So here’s the thing about being a bird nerd: you have to work at it. If you want birds, there’s work to be done. This morning, as I sat on the deck, a hairy woodpecker came to the seed cylinder. Hummingbirds buzz each other at the feeder, then perch one by one on its saucer. One even deigned to sample one of the flowers on the planter below.
We have a lot of birds. But then, we work at it. If you want birds to come, there’s setup. And maintenance. There’s research, as well: what birds live in your area? What do they like to eat? And sure: you can just put up a feeder w/generic small seed and sparrows will love it.
But if you want 3 kinds of woodpeckers, and finches, and mourning doves and hummers and cardinals and blue jays and even the occasional hawk that swoops down for lunch? You need to have more than one feeder. You’ll need sunflower seeder (cardinals & purple finches & doves & more). And suet (red-bellied, hairy, & downy woodpeckers). And seed cylinders (Carolina wrens, mockingbirds, more woodpeckers). And (of course!) a hummer feeder.
But food isn’t enough. You have to be willing to put out fresh water. Daily is best, but at least every other day. And there needs to be cover, so the birds can feel safe. It’s nice, too, if you build up the yard so there’s a habitat: with berrying shrubs, and nut trees, and the stuff birds love. Which you find out about when you do that research I mentioned.
And yes, there’s a moral to this bird ramble. While I was thinking of this the other day, watching the birds come to the deck that has 5+ feeders, 3 varied size water saucers, and cover around the perimeter of the yard below, I thought how much work it takes. To fill the feeders, to clean them. To make hummer food. To change water.
Plus it’s not cheap: birds eat a LOT. And once you’re hooked on birds, they’re their own sweet vice.
Not to mention there’s upkeep: feeders break, and need to be replaced. Bird seed and debris need to be swept up not only because they look like, well, what they are, but because they cause diseases to the birds, too.
So the reason for all the bird talk? I realised, as I look around, it’s a metaphor for life & happiness. How I think — even after all this time! — that happiness should come to me, the way I want it: brightly coloured birds in flight. And how, on the days the birds don’t show up at the feeders (not common, but they happen), I miss them. But I also know they will return. I don’t always feel that way about good things in my life, when all around is emptiness.
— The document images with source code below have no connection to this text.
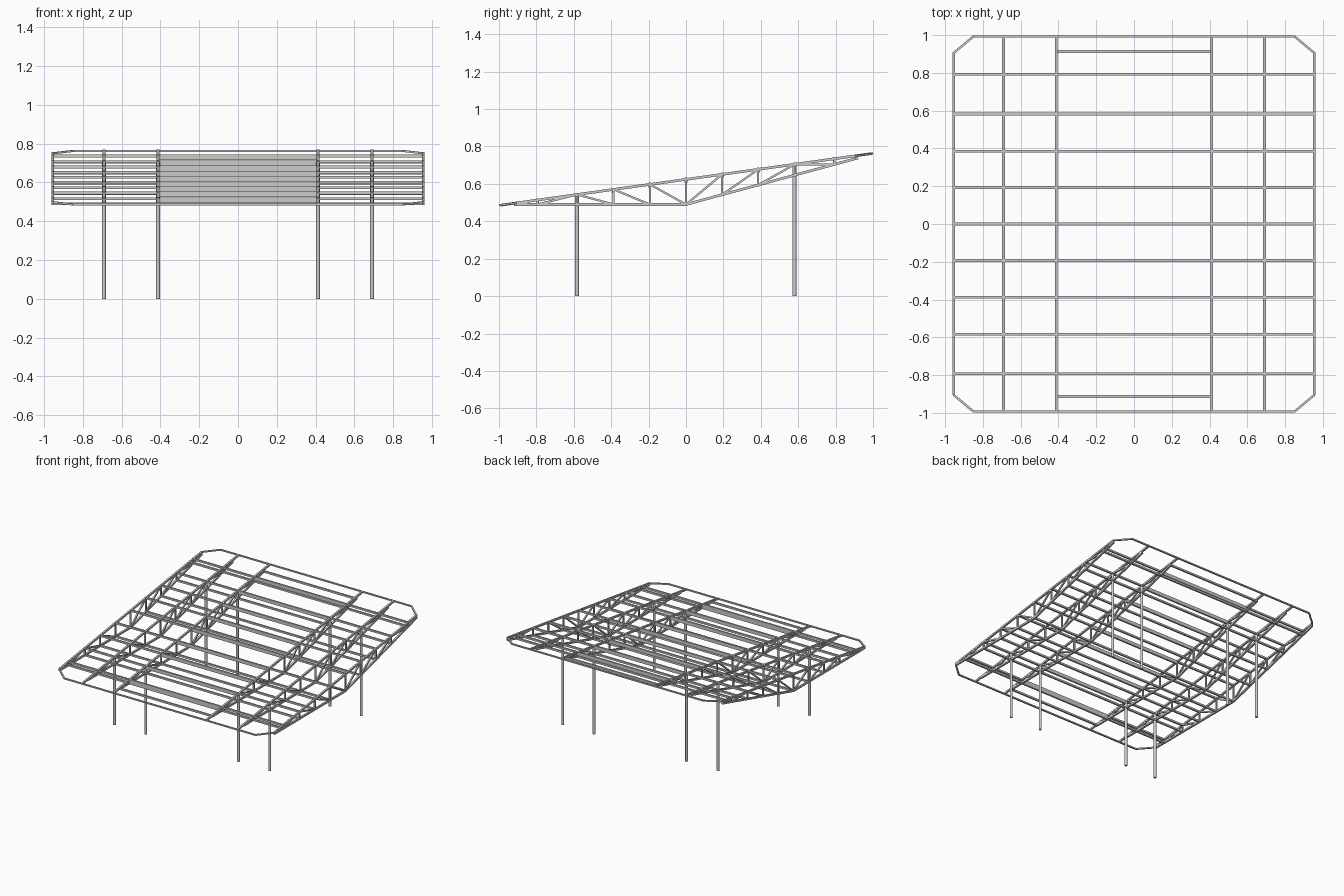
import bpy, bmesh
from mathutils import Vector, Matrix

if "Cube" in bpy.data.objects:
    bpy.data.objects.remove(bpy.data.objects["Cube"])

XS = (0.412, 0.691, 0.955)                     # truss lines, mirrored
NODES = (-0.793, -0.583, -0.388, -0.193, 0, 0.193, 0.386, 0.582, 0.793)
T = 0.014                                      # bar thickness


def top(y):
    return 0.624 + 0.139 * y


def bottom(y):
    return 0.49 if y < 0 else 0.49 + 0.27 * y


def new_object(name, bm):
    bmesh.ops.recalc_face_normals(bm, faces=bm.faces)
    me = bpy.data.meshes.new(name)
    bm.to_mesh(me)
    bm.free()
    ob = bpy.data.objects.new(name, me)
    bpy.context.collection.objects.link(ob)
    return ob


def bars(name, segments, w=T, h=T):
    """Rectangular bars along straight segments, w wide and h deep."""
    bm = bmesh.new()
    for a, b in segments:
        a, b = Vector(a), Vector(b)
        d = (b - a).normalized()
        side = d.cross(Vector((0, 0, 1)))
        if side.length < 0.01:
            side = Vector((1, 0, 0))
        side.normalize()
        up = side.cross(d)
        rot = Matrix((side, d, up)).transposed().to_4x4()
        size = Matrix.Diagonal((w, (b - a).length, h, 1))
        bmesh.ops.create_cube(bm, size=1, matrix=Matrix.Translation((a + b) / 2) @ rot @ size)
    return new_object(name, bm)


def across(x, y, z):
    """Segment spanning from -x to x."""
    return (-x, y, z), (x, y, z)


# Trusses: top chord, bent bottom chord, posts and diagonals
for i, ax in enumerate(XS):
    for s, label in ((-1, "left"), (1, "right")):
        x = s * ax
        end = 0.905 if i == 2 else 0.993
        low = min(end, 0.92)
        chords = [((x, -end, top(-end)), (x, end, top(end))),
                  ((x, -low, bottom(-low)), (x, 0, bottom(0))),
                  ((x, 0, bottom(0)), (x, low, bottom(low)))]
        bars(f"truss_chords_{label}_{i + 1}", chords)
        webs = [((x, y, bottom(y)), (x, y, top(y))) for y in NODES]
        for k in (-1, 1):
            for y0, y1 in ((0.193, 0), (0.387, 0.193), (0.582, 0.387), (0.582, 0.793)):
                webs.append(((x, k * y0, top(k * y0)), (x, k * y1, bottom(k * y1))))
        bars(f"truss_webs_{label}_{i + 1}", webs, 0.011, 0.011)

# Purlins on both chords, doubled between the inner trusses
bars("top_purlins", [across(0.955, y, top(y) + 0.002) for y in NODES])
bars("bottom_purlins", [across(0.955, y, bottom(y)) for y in NODES])
bars("middle_purlins", [across(XS[0], y, top(y) - 0.012) for y in NODES])
bars("end_purlins", [across(XS[0], y, bottom(y)) for y in (-0.913, 0.913)])

# End bars and chamfered corners
rim = []
for k in (-1, 1):
    y, yc = k * 0.993, k * 0.905
    rim.append(across(0.85, y, top(y)))
    for s in (-1, 1):
        rim.append(((s * 0.85, y, top(y)), (s * 0.955, yc, top(yc))))
bars("rim", rim, 0.012, 0.01)

# Columns under the two inner pairs of trusses
for y, row in ((-0.583, "front"), (0.58, "back")):
    bm = bmesh.new()
    h = top(y)
    for ax in XS[:2]:
        for s in (-1, 1):
            bmesh.ops.create_cone(bm, cap_ends=True, segments=16, radius1=0.0105, radius2=0.0105,
                                  depth=h, matrix=Matrix.Translation((s * ax, y, h / 2)))
    ob = new_object(f"{row}_columns", bm)
    for p in ob.data.polygons:
        p.use_smooth = len(p.vertices) == 4
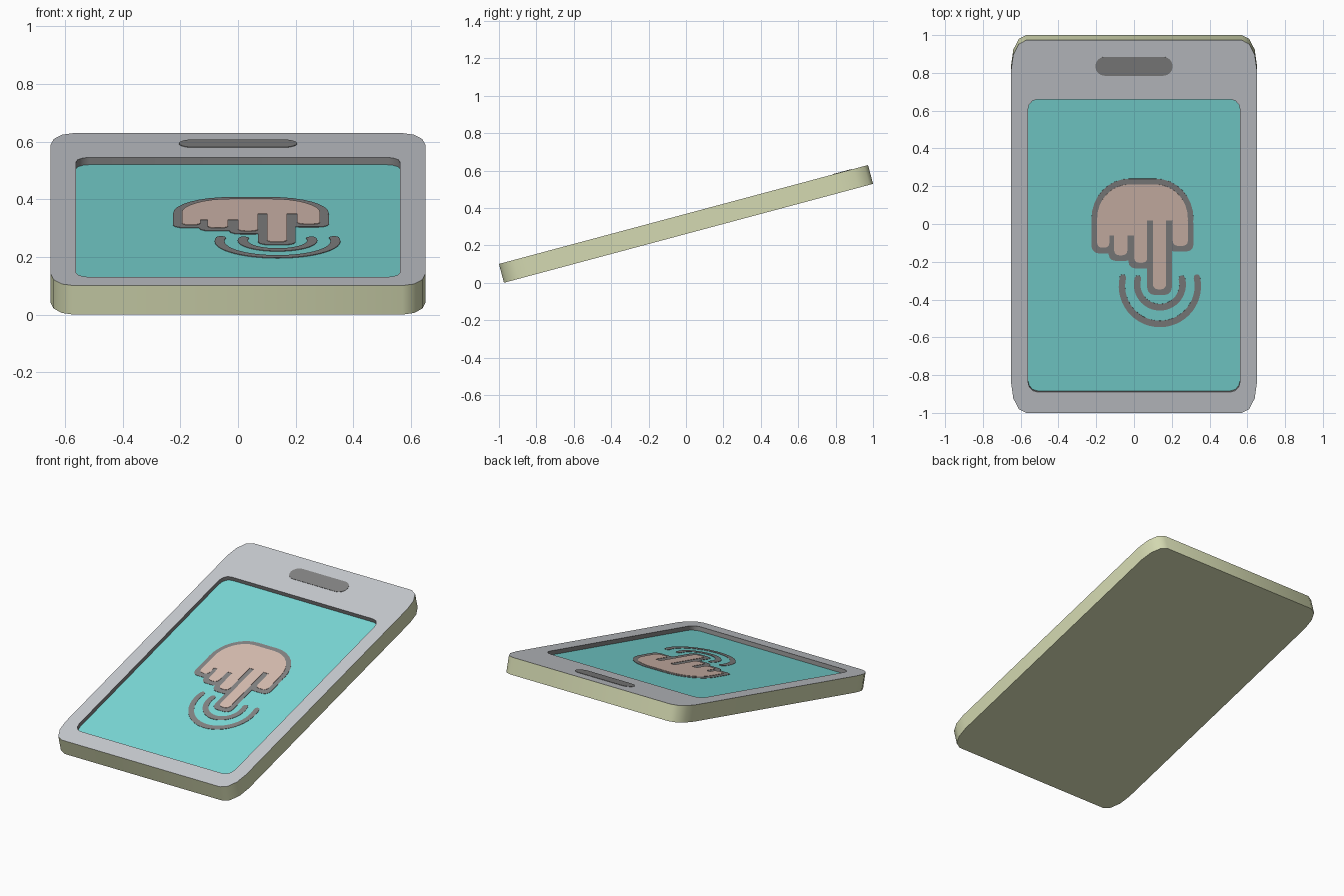
import bpy, bmesh
from math import sin, cos, pi, radians
from mathutils import Matrix

if "Cube" in bpy.data.objects:
    bpy.data.objects.remove(bpy.data.objects["Cube"], do_unlink=True)

TILT = radians(15)
POSE = Matrix.Translation((0, 0, 0.3145)) @ Matrix.Rotation(TILT, 4, 'X')
HALF = 0.052          # half thickness of the case
FLOOR = 0.026         # height of the recessed screen


def material(name, rgb):
    lin = [((c / 255 + 0.055) / 1.055) ** 2.4 for c in rgb] + [1]
    m = bpy.data.materials.new(name)
    m.use_nodes = True
    m.diffuse_color = lin
    m.node_tree.nodes["Principled BSDF"].inputs["Base Color"].default_value = lin
    return m


khaki = material("khaki case", (213, 218, 178))
silver = material("silver front", (201, 204, 209))
dark = material("dark grey", (133, 133, 133))
teal = material("teal screen", (124, 220, 218))
skin = material("skin", (218, 191, 179))


def rounded(x0, x1, y0, y1, rx, ry, seg=3):
    """Counter-clockwise rectangle with elliptical corners."""
    corners = [(x1 - rx, y1 - ry), (x0 + rx, y1 - ry), (x0 + rx, y0 + ry), (x1 - rx, y0 + ry)]
    return [(cx + rx * cos(a), cy + ry * sin(a))
            for q, (cx, cy) in enumerate(corners)
            for a in [(q + i / seg) * pi / 2 for i in range(seg + 1)]]


def arc_band(cx, cy, r0, r1, start, end, n=28):
    """Open ring with rounded ends."""
    rm, h = (r0 + r1) / 2, (r1 - r0) / 2
    angles = [start + (end - start) * i / n for i in range(n + 1)]
    pts = [(cx + r1 * cos(a), cy + r1 * sin(a)) for a in angles]
    for i in (1, 2, 3):
        t = end + i * pi / 4
        pts.append((cx + rm * cos(end) + h * cos(t), cy + rm * sin(end) + h * sin(t)))
    pts += [(cx + r0 * cos(a), cy + r0 * sin(a)) for a in reversed(angles)]
    for i in (1, 2, 3):
        t = start + pi + i * pi / 4
        pts.append((cx + rm * cos(start) + h * cos(t), cy + rm * sin(start) + h * sin(t)))
    return pts


def finish(name, bm, mats):
    bm.normal_update()
    me = bpy.data.meshes.new(name)
    bm.to_mesh(me)
    bm.free()
    for m in mats:
        me.materials.append(m)
    ob = bpy.data.objects.new(name, me)
    bpy.context.collection.objects.link(ob)
    ob.matrix_world = POSE
    return ob


def plate(name, outlines, z, mat, thick=0.002):
    """Thin flat plates; outlines are laid out in plan and projected on the slope."""
    bm = bmesh.new()
    for pts in outlines:
        low = [bm.verts.new((x, (y + z * sin(TILT)) / cos(TILT), z)) for x, y in pts]
        top = [bm.verts.new((v.co.x, v.co.y, z + thick)) for v in low]
        bm.faces.new(top)
        for i in range(len(low)):
            j = (i + 1) % len(low)
            bm.faces.new((low[i], low[j], top[j], top[i]))
    return finish(name, bm, [mat])


# Case with silver front, dark recess walls and screen
outer = rounded(-0.65, 0.65, -1.0215, 1.0215, 0.08, 0.16)
inner = rounded(-0.562, 0.562, -0.907, 0.697, 0.05, 0.06)
bm = bmesh.new()
loops = [[bm.verts.new((x, y, z)) for x, y in pts]
         for pts, z in ((outer, -HALF), (outer, HALF), (inner, HALF), (inner, FLOOR))]
n = len(outer)
for band in range(3):
    a, b = loops[band], loops[band + 1]
    for i in range(n):
        j = (i + 1) % n
        bm.faces.new((a[i], a[j], b[j], b[i])).material_index = band
bm.faces.new(loops[0][::-1]).material_index = 0
bm.faces.new(loops[3]).material_index = 3
case = finish("case", bm, [khaki, silver, dark, teal])
bpy.ops.object.select_all(action='DESELECT')
case.select_set(True)
bpy.context.view_layer.objects.active = case
bpy.ops.object.shade_smooth_by_angle(angle=radians(40))

# Speaker slot
plate("speaker_slot", [rounded(-0.205, 0.205, 0.785, 0.885, 0.05, 0.05, 4)], HALF, dark)

# Pointing hand: left, right and tip of each finger
fingers = [(-0.195, -0.13, -0.125), (-0.105, -0.035, -0.165), (0.0, 0.07, -0.205),
           (0.1, 0.17, -0.345), (0.205, 0.285, -0.115)]


def hand(grow):
    arch = rounded(-0.195 - grow, 0.285 + grow, -0.3, 0.21 + grow, 0.17 + grow, 0.18 + grow, 8)[:18]
    palm = arch + [(-0.195 - grow, -0.06), (0.07, -0.06), (0.07, 0.02), (0.285 + grow, 0.02)]
    r = 0.025 + grow * 0.4
    return [palm] + [rounded(a - grow, b + grow, tip - grow, 0.04, r, r) for a, b, tip in fingers]


plate("hand_outline", hand(0.03), FLOOR, dark)
plate("hand", hand(0), FLOOR + 0.002, skin)

# Touch ripples
plate("touch_ripples",
      [arc_band(0.137, -0.32, 0.103, 0.138, radians(-195), radians(15)),
       arc_band(0.137, -0.328, 0.184, 0.218, radians(-193), radians(13))], FLOOR, dark)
I suspect, if we put out the proper feeders, fill them w/ the right seed (after we do our research), and get busy planting, the birds will come. That seems just about right to me. Happiness as a woodpecker or hummer, just waiting for the right perch. It’s kind of like…Buddhist bird-watching.